When I mentioned my gross income to my sister, her response was “That’s not a lot to live on.” But when I mentioned it to my friend Angie, who is also a writer, she said, “You’re doing really well. That’s a good income for your first year of freelancing.” I guess both of them are right. What I made was not a lot to live on, and it’s been tight. On the other hand – and largely due to the Works in Progress grant in October – it’s more than I originally projected I’d earn.

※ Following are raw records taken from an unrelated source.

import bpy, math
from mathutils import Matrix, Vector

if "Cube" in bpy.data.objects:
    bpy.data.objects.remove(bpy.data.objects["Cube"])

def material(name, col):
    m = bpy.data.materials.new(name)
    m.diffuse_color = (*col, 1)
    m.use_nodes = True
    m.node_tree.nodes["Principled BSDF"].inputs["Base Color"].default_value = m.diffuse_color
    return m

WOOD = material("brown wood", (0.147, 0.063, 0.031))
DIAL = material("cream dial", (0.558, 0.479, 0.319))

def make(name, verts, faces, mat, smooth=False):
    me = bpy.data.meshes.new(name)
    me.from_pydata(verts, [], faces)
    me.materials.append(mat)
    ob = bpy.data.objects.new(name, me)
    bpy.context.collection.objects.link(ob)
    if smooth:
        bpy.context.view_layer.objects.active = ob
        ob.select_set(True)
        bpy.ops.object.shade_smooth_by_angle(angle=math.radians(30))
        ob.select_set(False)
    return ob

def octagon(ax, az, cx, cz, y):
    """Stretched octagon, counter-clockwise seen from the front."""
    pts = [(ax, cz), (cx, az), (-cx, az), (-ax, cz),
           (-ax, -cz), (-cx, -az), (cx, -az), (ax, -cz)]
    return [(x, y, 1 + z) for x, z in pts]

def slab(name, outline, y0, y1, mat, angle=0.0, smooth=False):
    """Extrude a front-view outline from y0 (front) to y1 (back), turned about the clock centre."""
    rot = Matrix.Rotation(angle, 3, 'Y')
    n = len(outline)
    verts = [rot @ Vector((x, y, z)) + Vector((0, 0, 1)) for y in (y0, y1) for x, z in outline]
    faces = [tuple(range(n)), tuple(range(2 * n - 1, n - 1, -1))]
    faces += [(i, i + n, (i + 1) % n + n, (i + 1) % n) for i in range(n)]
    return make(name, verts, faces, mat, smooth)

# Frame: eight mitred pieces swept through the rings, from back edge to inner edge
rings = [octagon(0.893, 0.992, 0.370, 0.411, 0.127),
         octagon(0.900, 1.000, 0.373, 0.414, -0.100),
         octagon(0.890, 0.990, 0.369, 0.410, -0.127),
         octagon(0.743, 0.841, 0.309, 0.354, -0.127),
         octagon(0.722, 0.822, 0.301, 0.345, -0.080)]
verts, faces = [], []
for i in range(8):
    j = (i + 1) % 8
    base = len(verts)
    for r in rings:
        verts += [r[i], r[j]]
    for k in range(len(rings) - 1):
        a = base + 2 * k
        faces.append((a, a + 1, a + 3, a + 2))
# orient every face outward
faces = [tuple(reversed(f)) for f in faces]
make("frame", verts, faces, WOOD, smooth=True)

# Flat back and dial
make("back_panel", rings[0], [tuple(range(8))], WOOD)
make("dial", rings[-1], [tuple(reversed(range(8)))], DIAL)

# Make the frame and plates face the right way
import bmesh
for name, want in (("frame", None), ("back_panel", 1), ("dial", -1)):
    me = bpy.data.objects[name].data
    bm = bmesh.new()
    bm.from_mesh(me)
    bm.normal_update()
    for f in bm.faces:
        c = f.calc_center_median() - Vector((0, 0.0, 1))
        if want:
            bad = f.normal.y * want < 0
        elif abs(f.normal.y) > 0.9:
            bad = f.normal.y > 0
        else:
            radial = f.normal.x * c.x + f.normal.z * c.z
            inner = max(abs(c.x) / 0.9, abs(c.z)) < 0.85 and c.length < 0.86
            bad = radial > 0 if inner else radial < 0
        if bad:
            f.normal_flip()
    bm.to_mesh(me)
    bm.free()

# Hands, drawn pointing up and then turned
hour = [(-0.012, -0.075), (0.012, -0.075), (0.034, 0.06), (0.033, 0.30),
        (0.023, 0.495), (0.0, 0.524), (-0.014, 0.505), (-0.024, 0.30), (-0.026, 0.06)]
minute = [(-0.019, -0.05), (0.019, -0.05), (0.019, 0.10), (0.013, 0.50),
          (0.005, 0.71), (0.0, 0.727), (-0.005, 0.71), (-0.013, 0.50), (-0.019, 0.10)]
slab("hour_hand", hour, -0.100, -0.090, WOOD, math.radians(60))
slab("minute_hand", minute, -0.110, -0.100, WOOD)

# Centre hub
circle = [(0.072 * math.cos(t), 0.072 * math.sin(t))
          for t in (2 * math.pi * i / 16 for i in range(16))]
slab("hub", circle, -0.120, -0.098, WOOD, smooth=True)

What I’ve learned is, once again, how little I can live on. I’ve learned that even when I’m so scared about the future that I think my hair must be standing out in all directions, I can still write. I may have to cry first, but then I’ll write. I’ve learned the value of persistence, sending pieces out again and again, sending pitches into the black hole of “we’ll contact you only if we’re interested”.
I’ve been working more on non-fiction this year than on fiction, and my non-fiction efforts have got results. I’m beginning to see how I might be able to scrape by on writing non-fiction. Other writers caution me not to fall into that hole of writing for money and neglecting my “real work”, which is fiction, but other writers aren’t paying my bills. Besides, if I’m fretting about the bills, I can’t write good fiction. If I’m calm about the Hydro and phone, even if I have less time to write fiction, what I write is better. Like most things in life, it’s a balancing act.
I’ve also learned that I like writing non-fiction, and that I have two qualities which most editors love.
1) I deliver clean copy which needs a minimum of editing.
2) I deliver it on deadline.
If you have these, then excellent writing is, I’m told, a bonus.
This year I’m ploughing along, doing what I can to build my profile and keep the home fires burning. I’ve taken up pottery again, after having laid it aside for several years, because there’s still a bit of a market for my work, and having a different art to turn to helps my creative process.
I still hope that this may be the year I sell a book. 2011 is only half over, after all.
I’m still here. Apparently, I’m doing well. It’s comforting to know.